What are the potential challenges during the migration process?
As UA has been the norm for 10 years, it will be a challenge to make a major shift to GA4. One of the biggest challenges will be adjusting to the major differences between UA and G4, which may result in gaps in tracking, unprecedented investment in training, prolonged learning curves, and more.
The technological side of implementing the new GA4 tracking may also pose a challenge for some users. Luckily, Google offers a Google Analytics 4 Property Setup Assistant tool to guide users through the process. Businesses can also seek out expert assistance from digital marketing agencies with Credo.
Can I still access historical data after migrating to GA4?
After migrating to GA4, you can still access historical data from UA / GA3. However, this data will disappear after December 31, 2023. Those with a premium UA 360 account will be able to access their data through July 1, 2024.
Whether you have a paid or unpaid Google Analytics account, it’s essential to back up your data now. Additionally, it’s important to know that GA4 now only saves data for 14 months, whereas UA allowed you to save data indefinitely.
Also, note that the default data-retention period for GA4 is 2 months, and you will have to manually switch your settings to 14 months if desired.
How much does migration cost?
The migration to basic Google Analytics is completely free. However, businesses may want to make smart investments in training, data storage, and migration assistance services.
A paid option, GA4 360, will also be available for larger organizations, such as those that receive over 1 million page views per month. This monthly paid subscription allows businesses to collect data on more properties.
Benefits of Migrating to GA4
Though the migration to GA4 may be complicated, the benefits of the new tools make it worthwhile. The benefits of migrating to GA4 include:
- Enhanced tracking capabilities: Event-based tracking allows for more robust session tracking and user behavior insights, such as eCommerce tracking and cross-device reporting.
- In-depth data collection: GA4 collects data across multi-device app and website channels.

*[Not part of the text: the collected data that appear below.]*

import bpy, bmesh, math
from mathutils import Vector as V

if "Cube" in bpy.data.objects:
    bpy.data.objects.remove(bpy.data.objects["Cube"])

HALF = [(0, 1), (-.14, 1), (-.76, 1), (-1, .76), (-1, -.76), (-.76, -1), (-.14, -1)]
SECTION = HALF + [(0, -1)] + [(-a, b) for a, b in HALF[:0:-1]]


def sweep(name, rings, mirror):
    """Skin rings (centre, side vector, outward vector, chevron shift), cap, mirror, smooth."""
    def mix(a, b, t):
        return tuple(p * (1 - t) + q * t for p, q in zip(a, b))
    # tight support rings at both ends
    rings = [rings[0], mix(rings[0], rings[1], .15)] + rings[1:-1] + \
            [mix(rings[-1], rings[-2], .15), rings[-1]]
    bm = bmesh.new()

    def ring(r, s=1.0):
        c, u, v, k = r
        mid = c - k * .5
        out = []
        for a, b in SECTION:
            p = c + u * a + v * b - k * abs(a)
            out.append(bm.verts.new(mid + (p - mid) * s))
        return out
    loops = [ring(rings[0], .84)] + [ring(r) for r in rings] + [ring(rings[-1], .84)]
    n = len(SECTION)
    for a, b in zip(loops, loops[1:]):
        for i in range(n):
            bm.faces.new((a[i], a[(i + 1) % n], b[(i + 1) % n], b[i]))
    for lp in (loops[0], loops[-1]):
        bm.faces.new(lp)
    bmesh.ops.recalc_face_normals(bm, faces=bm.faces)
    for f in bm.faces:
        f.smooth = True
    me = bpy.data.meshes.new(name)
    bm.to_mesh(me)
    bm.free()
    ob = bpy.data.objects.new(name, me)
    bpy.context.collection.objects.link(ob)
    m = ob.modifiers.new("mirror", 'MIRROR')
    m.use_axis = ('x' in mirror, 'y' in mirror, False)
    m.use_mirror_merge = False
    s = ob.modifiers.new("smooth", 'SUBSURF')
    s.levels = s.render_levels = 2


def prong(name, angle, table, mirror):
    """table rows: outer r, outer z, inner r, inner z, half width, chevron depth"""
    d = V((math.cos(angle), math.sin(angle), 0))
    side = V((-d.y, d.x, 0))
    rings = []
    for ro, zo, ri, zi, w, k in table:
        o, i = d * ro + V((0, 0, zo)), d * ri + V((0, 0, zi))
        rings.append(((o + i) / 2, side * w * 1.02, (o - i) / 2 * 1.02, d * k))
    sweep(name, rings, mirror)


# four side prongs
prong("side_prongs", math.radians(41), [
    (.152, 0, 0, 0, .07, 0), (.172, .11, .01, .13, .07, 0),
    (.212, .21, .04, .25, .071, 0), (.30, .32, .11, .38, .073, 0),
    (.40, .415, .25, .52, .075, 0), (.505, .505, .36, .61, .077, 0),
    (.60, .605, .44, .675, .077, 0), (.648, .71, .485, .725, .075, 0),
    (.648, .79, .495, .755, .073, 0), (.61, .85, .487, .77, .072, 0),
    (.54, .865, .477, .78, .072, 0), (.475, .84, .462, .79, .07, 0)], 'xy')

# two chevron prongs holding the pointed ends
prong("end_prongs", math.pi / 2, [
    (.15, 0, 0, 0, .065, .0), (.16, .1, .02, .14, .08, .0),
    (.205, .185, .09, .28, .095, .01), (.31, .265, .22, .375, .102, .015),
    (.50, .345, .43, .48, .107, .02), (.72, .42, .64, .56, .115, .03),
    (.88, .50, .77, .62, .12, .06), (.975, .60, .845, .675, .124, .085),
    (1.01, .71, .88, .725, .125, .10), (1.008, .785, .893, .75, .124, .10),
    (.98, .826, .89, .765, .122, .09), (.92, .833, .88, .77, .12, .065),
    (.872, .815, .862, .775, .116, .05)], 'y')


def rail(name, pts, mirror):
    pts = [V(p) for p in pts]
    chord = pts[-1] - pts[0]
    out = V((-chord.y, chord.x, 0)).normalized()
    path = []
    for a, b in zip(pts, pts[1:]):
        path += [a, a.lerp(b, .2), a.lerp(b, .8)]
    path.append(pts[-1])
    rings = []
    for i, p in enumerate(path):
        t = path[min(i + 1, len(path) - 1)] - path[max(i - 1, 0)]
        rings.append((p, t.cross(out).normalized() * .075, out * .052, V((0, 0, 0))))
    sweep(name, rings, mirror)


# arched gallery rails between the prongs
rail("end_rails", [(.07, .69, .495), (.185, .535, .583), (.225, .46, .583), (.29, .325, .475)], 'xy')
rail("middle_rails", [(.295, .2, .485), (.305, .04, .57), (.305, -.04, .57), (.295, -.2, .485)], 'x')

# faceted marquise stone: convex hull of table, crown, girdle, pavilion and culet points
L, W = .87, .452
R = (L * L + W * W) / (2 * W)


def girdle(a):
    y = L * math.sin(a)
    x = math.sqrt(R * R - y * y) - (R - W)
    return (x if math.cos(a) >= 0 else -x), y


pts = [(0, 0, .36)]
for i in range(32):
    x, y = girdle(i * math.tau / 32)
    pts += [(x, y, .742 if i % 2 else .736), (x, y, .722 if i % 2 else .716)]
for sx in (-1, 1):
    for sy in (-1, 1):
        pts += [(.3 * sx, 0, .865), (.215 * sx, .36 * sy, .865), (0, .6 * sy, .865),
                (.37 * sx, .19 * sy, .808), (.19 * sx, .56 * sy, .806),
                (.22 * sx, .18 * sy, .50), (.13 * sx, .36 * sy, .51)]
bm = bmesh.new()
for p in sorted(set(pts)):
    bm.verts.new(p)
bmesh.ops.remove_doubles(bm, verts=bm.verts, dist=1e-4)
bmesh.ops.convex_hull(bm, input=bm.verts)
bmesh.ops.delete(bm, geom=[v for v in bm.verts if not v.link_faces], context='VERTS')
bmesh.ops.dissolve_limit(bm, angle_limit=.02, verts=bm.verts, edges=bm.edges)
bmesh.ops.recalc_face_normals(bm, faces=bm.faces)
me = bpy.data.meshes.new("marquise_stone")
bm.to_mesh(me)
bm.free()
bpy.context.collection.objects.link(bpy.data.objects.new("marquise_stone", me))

GA4 also offers Explorations that let you access in-depth data analysis and guidance.
- Data control and privacy: GA4 aligns with new data privacy laws, allowing users to customize data controls.
- Integration with other Google tools: GA4 can more successfully integrate with BigQuery, Google Ads, and Google Data Studio.
- Machine learning capabilities: GA4 uses machine learning, which analyzes trends in user behavior to provide predictive analytics.
Best Practices for a Successful GA4 Migration
To keep up with the top players, you should understand the best practices for migration. Google offers standard guidelines that all individuals and organizations should be aware of and follow.
According to Google, the steps for migrating to GA4 are:
1. Consider whether you need GA4 or GA4 360, the paid subscription for managing larger data collection
2. Create a new GA4 property OR convert a UA property to a GA4 one AND data stream
3. Add tracking tags to your Google properties and collect raw data from websites and apps
4. Activate Google signals
5. Set up conversions
6. Add users who can access your GA4 account
Advertisers using Google Analytics should then follow these additional steps:
7. Migrate Google Ad links to your new properties
8. Migrate audiences by manually recreating them in your GA4 property
9. Validate your conversions
10. For bidding, import conversions into Google Ads
11. For remarketing, add Analytics audiences to a campaign or ad group
Reference Google’s migration guide for more information on these crucial steps.
Credo for Top Support During GA4 Migration
Google Analytics 4 migration is coming up fast, but you don’t need to navigate it alone. Credo can bring you top support during your GA4 migration by connecting you with expert digital agencies. We help you match with the perfect partner, no matter your business size or budget. Get matched with top talent today to ensure your GA4 transition is worry-free.